Main Page | See live article | Alphabetical index

Library of Sir Thomas Browne

Table of contents
1 Introduction
2 Ancient World
3 Late Roman Empire/early Christian era
4 Renaissance and Contemporaries
5 Medical
6 Esoteric
7 Natural History
8 Literature
9 Miscellaneous
10 Source
11 References


No single document gives better evidence of the learning of Sir Thomas Browne, the man, encyclopedist, and philosopher, than the 1711 Sales Auction Catalogue of his library. It provides an insight into the proliferation, distribution and availability of books printed in increasing number throughout 17th century Europe, purchased by the intelligentsia, aristocracy, priest, physician or educated merchant-class.

The 1711 Sales Auction Catalogue lists the reading material of an individual's lifetime. It records the contents and volume of one of 17th century Europe's most wide-ranging, private libraries as well as some of the sources for the encyclopaedia Pseudodoxia Epidemica more commonly known as Vulgar Errors. It also highlights the inter-relationship between science, religion and the arts in the seventeenth century, albeit through the microcosm perspective of the private library of one of its leading thinkers; as once remarked:

to the student of the history of ideas in its modern sense of the inter-relationship between philosophy, science, art and philosophy, Browne is of great importance.

Browne graduated from the University of Leiden in 1633, having previously studied at the Universities of Montpellier and Padua for his medical degree.
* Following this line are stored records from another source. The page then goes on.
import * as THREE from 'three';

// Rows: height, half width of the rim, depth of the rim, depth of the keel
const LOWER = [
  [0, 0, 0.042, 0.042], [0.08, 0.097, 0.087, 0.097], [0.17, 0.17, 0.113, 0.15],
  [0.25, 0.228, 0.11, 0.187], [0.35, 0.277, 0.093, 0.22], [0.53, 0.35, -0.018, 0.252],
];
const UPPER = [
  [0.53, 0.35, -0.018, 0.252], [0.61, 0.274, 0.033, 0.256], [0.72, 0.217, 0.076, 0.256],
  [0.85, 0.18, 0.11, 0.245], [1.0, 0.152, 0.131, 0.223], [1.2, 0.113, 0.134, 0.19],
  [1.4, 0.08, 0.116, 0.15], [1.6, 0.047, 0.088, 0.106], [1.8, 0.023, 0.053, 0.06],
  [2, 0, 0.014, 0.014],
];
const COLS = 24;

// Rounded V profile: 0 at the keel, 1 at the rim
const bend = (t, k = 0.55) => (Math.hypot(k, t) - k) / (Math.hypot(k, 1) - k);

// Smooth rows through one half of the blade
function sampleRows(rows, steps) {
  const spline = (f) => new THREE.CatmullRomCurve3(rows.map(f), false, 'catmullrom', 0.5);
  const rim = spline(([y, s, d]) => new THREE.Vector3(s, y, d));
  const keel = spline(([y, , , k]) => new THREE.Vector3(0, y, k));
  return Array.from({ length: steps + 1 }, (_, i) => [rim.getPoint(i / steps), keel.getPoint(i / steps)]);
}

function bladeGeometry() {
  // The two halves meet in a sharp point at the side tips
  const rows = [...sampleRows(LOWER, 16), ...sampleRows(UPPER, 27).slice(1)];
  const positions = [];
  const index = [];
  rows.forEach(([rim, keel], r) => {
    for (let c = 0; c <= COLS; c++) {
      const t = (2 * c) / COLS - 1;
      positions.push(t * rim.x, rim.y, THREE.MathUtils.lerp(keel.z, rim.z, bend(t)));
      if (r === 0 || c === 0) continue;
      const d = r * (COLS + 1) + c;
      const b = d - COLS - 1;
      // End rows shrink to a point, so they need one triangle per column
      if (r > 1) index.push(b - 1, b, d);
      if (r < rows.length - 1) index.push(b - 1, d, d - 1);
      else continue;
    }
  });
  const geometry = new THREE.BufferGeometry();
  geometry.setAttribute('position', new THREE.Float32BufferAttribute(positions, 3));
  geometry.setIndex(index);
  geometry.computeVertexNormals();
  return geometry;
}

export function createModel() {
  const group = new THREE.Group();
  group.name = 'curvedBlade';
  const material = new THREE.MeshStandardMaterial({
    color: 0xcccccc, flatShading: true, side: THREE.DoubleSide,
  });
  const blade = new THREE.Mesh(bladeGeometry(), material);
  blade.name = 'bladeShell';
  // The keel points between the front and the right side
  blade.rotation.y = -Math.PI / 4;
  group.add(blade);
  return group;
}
Upon his establishment in Norwich as a physician he was able to begin a lifetime's bibliophilia, building a private library, acquiring and no doubt reading many of an estimated 1500 titles. Adept in no less than five contemporary languages (French, Italian, Spanish, Dutch and Danish), as well as Latin, Greek and Hebrew, the 1711 Sales Auction Catalogue reflects the wide scope of Browne's amateur hobbies, who, following the translation of his Religio Medici and encyclopaedia Pseudodoxia Epidemica into French, Latin and Dutch, was acknowledged as one of the great intellects of seventeenth century Europe.

Browne's erudite learning is reflected in the fact that the Classics of the ancient world as well as theology, history, geography, philology, philosophy, anatomy, antiquities, Biblical scholarship, cartography, embryology, medicine, cosmography, ornithology, minerology, zoology, travel, law, mathematics, geometry, literature, both Continental and English, the latest advances in scientific thinking in astronomy, chemistry as well as esoteric topics such as astrology, alchemy, physiognomy and the Kabbalah are all represented in the Catalogue.

It was the American scholar Jeremiah Stanton Finch, Dean Emeritus at Yale University, who completed the indexing of the books of Sir Thomas and his son Edward Browne's libraries, "after many years in many libraries" in 1986. J.S. Finch noted that the Catalogue advertised books of Sculpture and Painting, which somehow never made it to the Auction. In the event, the Auction held upon January 8th-10th, 1711 was attended by Jonathan Swift and buyers working on behalf of Sir Hans Sloane. Thus an unknown percentage of books auctioned from the Library of Sir Thomas Browne subsequently formed the foundation for the future British Library.

The one-time blind librarian Jorge Luis Borges, a life-long admirer of Browne, considered paradise itself to be a Library. The following titles represent only a fraction of the total volume of Library of Sir Thomas Browne and have been selected as a thumb-nail sketch of the omnivorous reading material and bibliophilia which Browne engaged upon over a half century.

Ancient World

Late Roman Empire/early Christian era

Renaissance and Contemporaries


Contemporary science




Natural History